Records from a dataset:
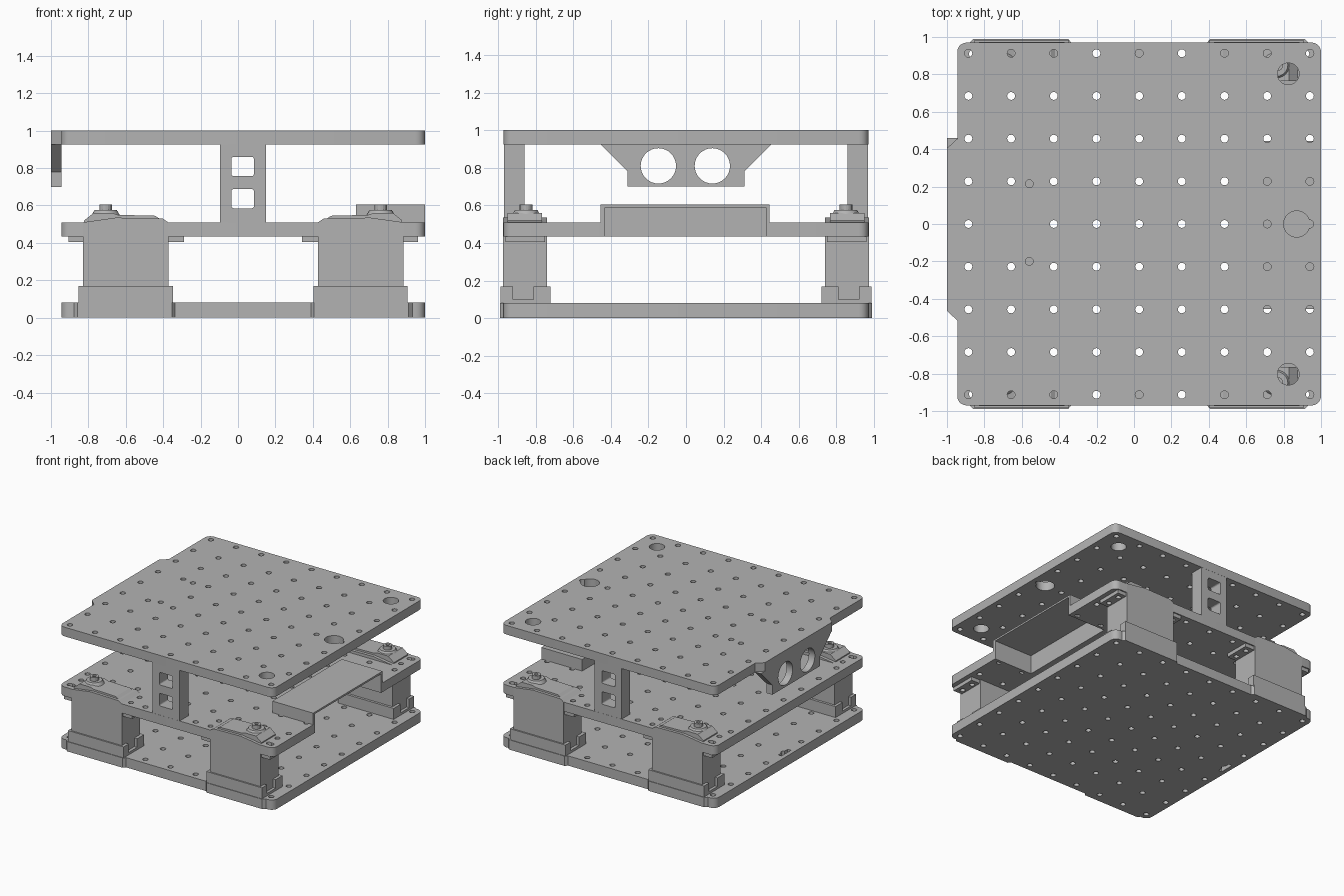
import bpy, bmesh, math
from mathutils import Vector

cube = bpy.data.objects.get("Cube")
if cube:
    bpy.data.objects.remove(cube, do_unlink=True)

grey = bpy.data.materials.new("plain grey")
grey.use_nodes = True
grey.diffuse_color = (0.45, 0.45, 0.45, 1)
grey.node_tree.nodes["Principled BSDF"].inputs["Base Color"].default_value = (0.45, 0.45, 0.45, 1)

CX = 0.0275          # plate centre in x
PITCH = 0.2282       # spacing of the hole grid


def finish(name, bm):
    bmesh.ops.recalc_face_normals(bm, faces=bm.faces)
    me = bpy.data.meshes.new(name)
    bm.to_mesh(me)
    bm.free()
    me.materials.append(grey)
    ob = bpy.data.objects.new(name, me)
    bpy.context.collection.objects.link(ob)
    return ob


def prism(name, pts, axis, lo, hi, corner=0):
    """Extrude a 2D outline along an axis, optionally rounding its corners."""
    def place(p, t):
        return {"x": (t, p[0], p[1]), "y": (p[0], t, p[1]), "z": (p[0], p[1], t)}[axis]
    bm = bmesh.new()
    face = bm.faces.new([bm.verts.new(place(p, lo)) for p in pts])
    new = bmesh.ops.extrude_face_region(bm, geom=[face])["geom"]
    shift = Vector(place((0, 0), hi - lo))
    bmesh.ops.translate(bm, vec=shift, verts=[v for v in new if isinstance(v, bmesh.types.BMVert)])
    if corner:
        along = [e for e in bm.edges
                 if abs((e.verts[0].co - e.verts[1].co).normalized().dot(shift.normalized())) > 0.99]
        bmesh.ops.bevel(bm, geom=along, offset=corner, segments=5, profile=0.5, affect="EDGES")
    return finish(name, bm)


def box(name, x0, x1, y0, y1, z0, z1, corner=0):
    return prism(name, [(x0, y0), (x1, y0), (x1, y1), (x0, y1)], "z", z0, z1, corner)


def cylinders(name, spots, z0, z1, r, sides=16, top=None):
    """Upright cylinders joined in one mesh."""
    bm = bmesh.new()
    for x, y in spots:
        made = bmesh.ops.create_cone(bm, cap_ends=True, segments=sides, radius1=r,
                                     radius2=r if top is None else top, depth=z1 - z0)
        bmesh.ops.translate(bm, vec=(x, y, (z0 + z1) / 2), verts=made["verts"])
    return finish(name, bm)


def cut(ob, *cutters):
    """Subtract cutters one after another and remove them."""
    for c in cutters:
        mod = ob.modifiers.new("cut", "BOOLEAN")
        mod.operation, mod.solver, mod.object = "DIFFERENCE", "EXACT", c
        bpy.context.view_layer.update()
        with bpy.context.temp_override(object=ob, active_object=ob, selected_objects=[ob]):
            bpy.ops.object.modifier_apply(modifier=mod.name)
        bpy.data.objects.remove(c, do_unlink=True)


def smooth(ob):
    for o in bpy.context.selected_objects:
        o.select_set(False)
    ob.select_set(True)
    bpy.context.view_layer.objects.active = ob
    bpy.ops.object.shade_smooth_by_angle(angle=math.radians(35))


def holes(spots, r=0.021, sides=16):
    return cylinders("hole_cutter", spots, -0.2, 1.2, r, sides)


def plate(name, z0, z1):
    return box(name, -0.945, 1.0, -0.97, 0.97, z0, z1, 0.05)


grid = [(CX + i * PITCH, j * PITCH) for i in range(-4, 5) for j in range(-4, 5)]
ear_u, ear_v = (0.36, 0.89), (0.80, 0.91)
corners = [(sx, sy) for sx in (-1, 1) for sy in (-1, 1)]
screws = [(CX + sx * u, sy * v) for sx, sy in corners for u in ear_u for v in ear_v]

# Top plate with cable and access holes
top = plate("top_plate", 0.925, 1.0)
cut(top,
    holes([g for i, g in enumerate(grid) if i != 13] + [(-0.56, 0.215), (-0.56, -0.2)]),
    holes([(0.825, 0.803), (0.825, -0.803)], 0.058, 32),
    holes([(0.87, 0)], 0.07, 32))
smooth(top)

# Sensor mount hanging from the top plate
prism("sensor_mount_lip", [(-0.94, 0.46), (-1, 0.405), (-1, -0.465), (-0.94, -0.52)],
      "z", 0.925, 1.0)
mount = prism("sensor_mount",
              [(-0.46, 0.93), (-0.31, 0.78), (-0.31, 0.7), (0.31, 0.7), (0.31, 0.78), (0.46, 0.93)],
              "x", -1.0, -0.945)
for y in (-0.147, 0.14):
    ring = [(y + 0.094 * math.cos(a * math.pi / 16), 0.81 + 0.094 * math.sin(a * math.pi / 16))
            for a in range(32)]
    cut(mount, prism("eye_cutter", ring, "x", -1.1, -0.85))
smooth(mount)

# Middle plate, opened under the tray
middle = plate("middle_plate", 0.435, 0.51)
cut(middle, holes(grid), holes(screws, 0.02),
    box("tray_cutter", 0.64, 1.1, -0.44, 0.43, 0.3, 0.7))
smooth(middle)

# Thin tray cover, open below and at its outer end
tray = box("tray_cover", 0.63, 1.0, -0.455, 0.445, 0.435, 0.605)
cut(tray, box("inner_cutter", 0.65, 1.1, -0.43, 0.425, 0.3, 0.59))

# Bottom plate with side tabs
bottom = plate("bottom_plate", 0, 0.08)
cut(bottom, holes(grid), box("slot_cutter", -0.91, -0.88, -0.06, 0.06, -0.1, 0.2))
smooth(bottom)
for sx, sy in corners:
    outline = [(CX + sx * u, sy * v)
               for u, v in ((0.355, 0.96), (0.38, 0.99), (0.885, 0.99), (0.915, 0.96))]
    prism("bottom_tab", outline, "z", 0.0, 0.08)

# Spacer columns with two windows
for side, sy in (("front", -1), ("back", 1)):
    y0, y1 = sorted((sy * 0.858, sy * 0.969))
    column = box(side + "_column", -0.095, 0.15, y0, y1, 0.5, 0.935)
    for z0, z1 in ((0.585, 0.688), (0.757, 0.86)):
        window = [(-0.035, z0), (0.085, z0), (0.085, z1), (-0.035, z1)]
        cut(column, prism("window_cutter", window, "y", y0 - 0.1, y1 + 0.1, 0.012))

# Four mirrored servos
for sx, sy in corners:
    where = ("back" if sy > 0 else "front") + ("_left" if sx > 0 else "_right")

    def part(name, u0, u1, v0, v1, z0, z1):
        x0, x1 = sorted((CX + sx * u0, CX + sx * u1))
        y0, y1 = sorted((sy * v0, sy * v1))
        return box(where + name, x0, x1, y0, y1, z0, z1)

    def side_shape(name, pts, v0, v1):
        y0, y1 = sorted((sy * v0, sy * v1))
        return prism(where + name, [(CX + sx * u, z) for u, z in pts], "y", y0, y1)

    side_shape("_servo_body", [(0.4, 0.08), (0.857, 0.08), (0.857, 0.51), (0.68, 0.535),
                               (0.43, 0.53), (0.4, 0.51)], 0.74, 0.973)
    side_shape("_servo_cap", [(0.405, 0.5), (0.47, 0.545), (0.67, 0.55), (0.70, 0.56),
                              (0.80, 0.56), (0.85, 0.52), (0.85, 0.5)], 0.765, 0.95)
    ear = part("_servo_ears", 0.315, 0.935, 0.75, 0.96, 0.405, 0.436)
    cut(ear, holes([(CX + sx * u, sy * v) for u in ear_u for v in ear_v], 0.02))
    socket = part("_servo_socket", 0.375, 0.88, 0.72, 0.985, 0.07, 0.17)
    cut(socket, part("_notch_cutter", 0.2, 1.0, 0.81, 0.92, 0.1, 0.3))
    spot = [(CX + sx * 0.735, sy * 0.85)]
    smooth(cylinders(where + "_servo_boss", spot, 0.55, 0.575, 0.075, 24, 0.06))
    shaft = cylinders(where + "_servo_shaft", spot, 0.57, 0.605, 0.034, 16)
    cut(shaft, cylinders("screw_cutter", spot, 0.59, 0.65, 0.015, 12))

**Exercise description:** Throughout the records above, find the lines in which the word "faces" appears and return them.

**Expected output:**
    bmesh.ops.recalc_face_normals(bm, faces=bm.faces)
    face = bm.faces.new([bm.verts.new(place(p, lo)) for p in pts])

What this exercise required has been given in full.